Document images with source code
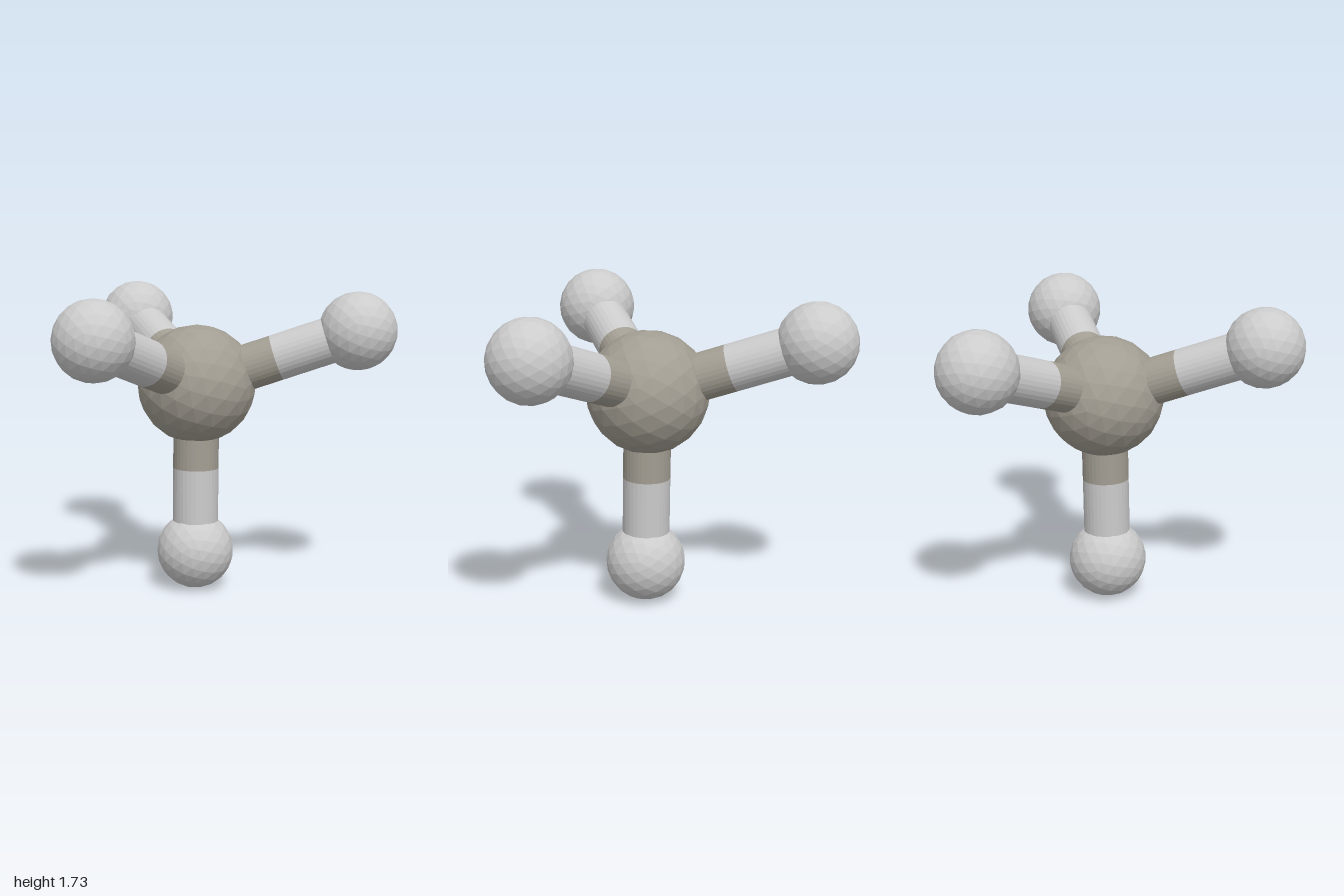
import * as THREE from 'three';

const UP = new THREE.Vector3(0, 1, 0);

export function createModel() {
  const model = new THREE.Group();
  const dark = new THREE.MeshStandardMaterial({ color: 0xa39e93, flatShading: true });
  const light = new THREE.MeshStandardMaterial({ color: 0xcccccc, flatShading: true });

  // Faceted ball with an icosahedron corner pointing up
  function ball(name, center, radius, material) {
    const geometry = new THREE.IcosahedronGeometry(radius, 3);
    geometry.rotateX(-Math.atan2(1, (1 + Math.sqrt(5)) / 2));
    geometry.rotateZ(0);
    const corner = new THREE.Mesh(geometry, material);
    corner.name = name;
    corner.position.copy(center);
    model.add(corner);
  }

  // Round rod between two points
  function rod(name, from, to, radius, material) {
    const span = to.clone().sub(from);
    const mesh = new THREE.Mesh(new THREE.CylinderGeometry(radius, radius, span.length(), 32), material);
    mesh.name = name;
    mesh.position.copy(from).addScaledVector(span, 0.5);
    mesh.quaternion.setFromUnitVectors(UP, span.normalize());
    model.add(mesh);
  }

  // Central atom
  const center = new THREE.Vector3(0.215, 1.185, 0.005);
  ball('centralAtom', center, 0.337, dark);

  // Four outer atoms, each joined by a two-tone bond
  const outer = {
    bottom: [0.2, 0.22, 0.01],
    right: [-0.685, 1.51, 0.01],
    front: [0.675, 1.497, 0.78],
    back: [0.66, 1.487, -0.782],
  };
  for (const [side, position] of Object.entries(outer)) {
    const end = new THREE.Vector3(...position);
    const middle = center.clone().lerp(end, 0.5);
    ball(side + 'Atom', end, 0.22, light);
    rod(side + 'BondInner', center, middle, 0.13, dark);
    rod(side + 'BondOuter', middle, end, 0.13, light);
  }
  return model;
}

| Task prompt |
The copy you write must hold every record verbatim and none of the pictures.

| Response box |
import * as THREE from 'three';

const UP = new THREE.Vector3(0, 1, 0);

export function createModel() {
  const model = new THREE.Group();
  const dark = new THREE.MeshStandardMaterial({ color: 0xa39e93, flatShading: true });
  const light = new THREE.MeshStandardMaterial({ color: 0xcccccc, flatShading: true });

  // Faceted ball with an icosahedron corner pointing up
  function ball(name, center, radius, material) {
    const geometry = new THREE.IcosahedronGeometry(radius, 3);
    geometry.rotateX(-Math.atan2(1, (1 + Math.sqrt(5)) / 2));
    geometry.rotateZ(0);
    const corner = new THREE.Mesh(geometry, material);
    corner.name = name;
    corner.position.copy(center);
    model.add(corner);
  }

  // Round rod between two points
  function rod(name, from, to, radius, material) {
    const span = to.clone().sub(from);
    const mesh = new THREE.Mesh(new THREE.CylinderGeometry(radius, radius, span.length(), 32), material);
    mesh.name = name;
    mesh.position.copy(from).addScaledVector(span, 0.5);
    mesh.quaternion.setFromUnitVectors(UP, span.normalize());
    model.add(mesh);
  }

  // Central atom
  const center = new THREE.Vector3(0.215, 1.185, 0.005);
  ball('centralAtom', center, 0.337, dark);

  // Four outer atoms, each joined by a two-tone bond
  const outer = {
    bottom: [0.2, 0.22, 0.01],
    right: [-0.685, 1.51, 0.01],
    front: [0.675, 1.497, 0.78],
    back: [0.66, 1.487, -0.782],
  };
  for (const [side, position] of Object.entries(outer)) {
    const end = new THREE.Vector3(...position);
    const middle = center.clone().lerp(end, 0.5);
    ball(side + 'Atom', end, 0.22, light);
    rod(side + 'BondInner', center, middle, 0.13, dark);
    rod(side + 'BondOuter', middle, end, 0.13, light);
  }
  return model;
}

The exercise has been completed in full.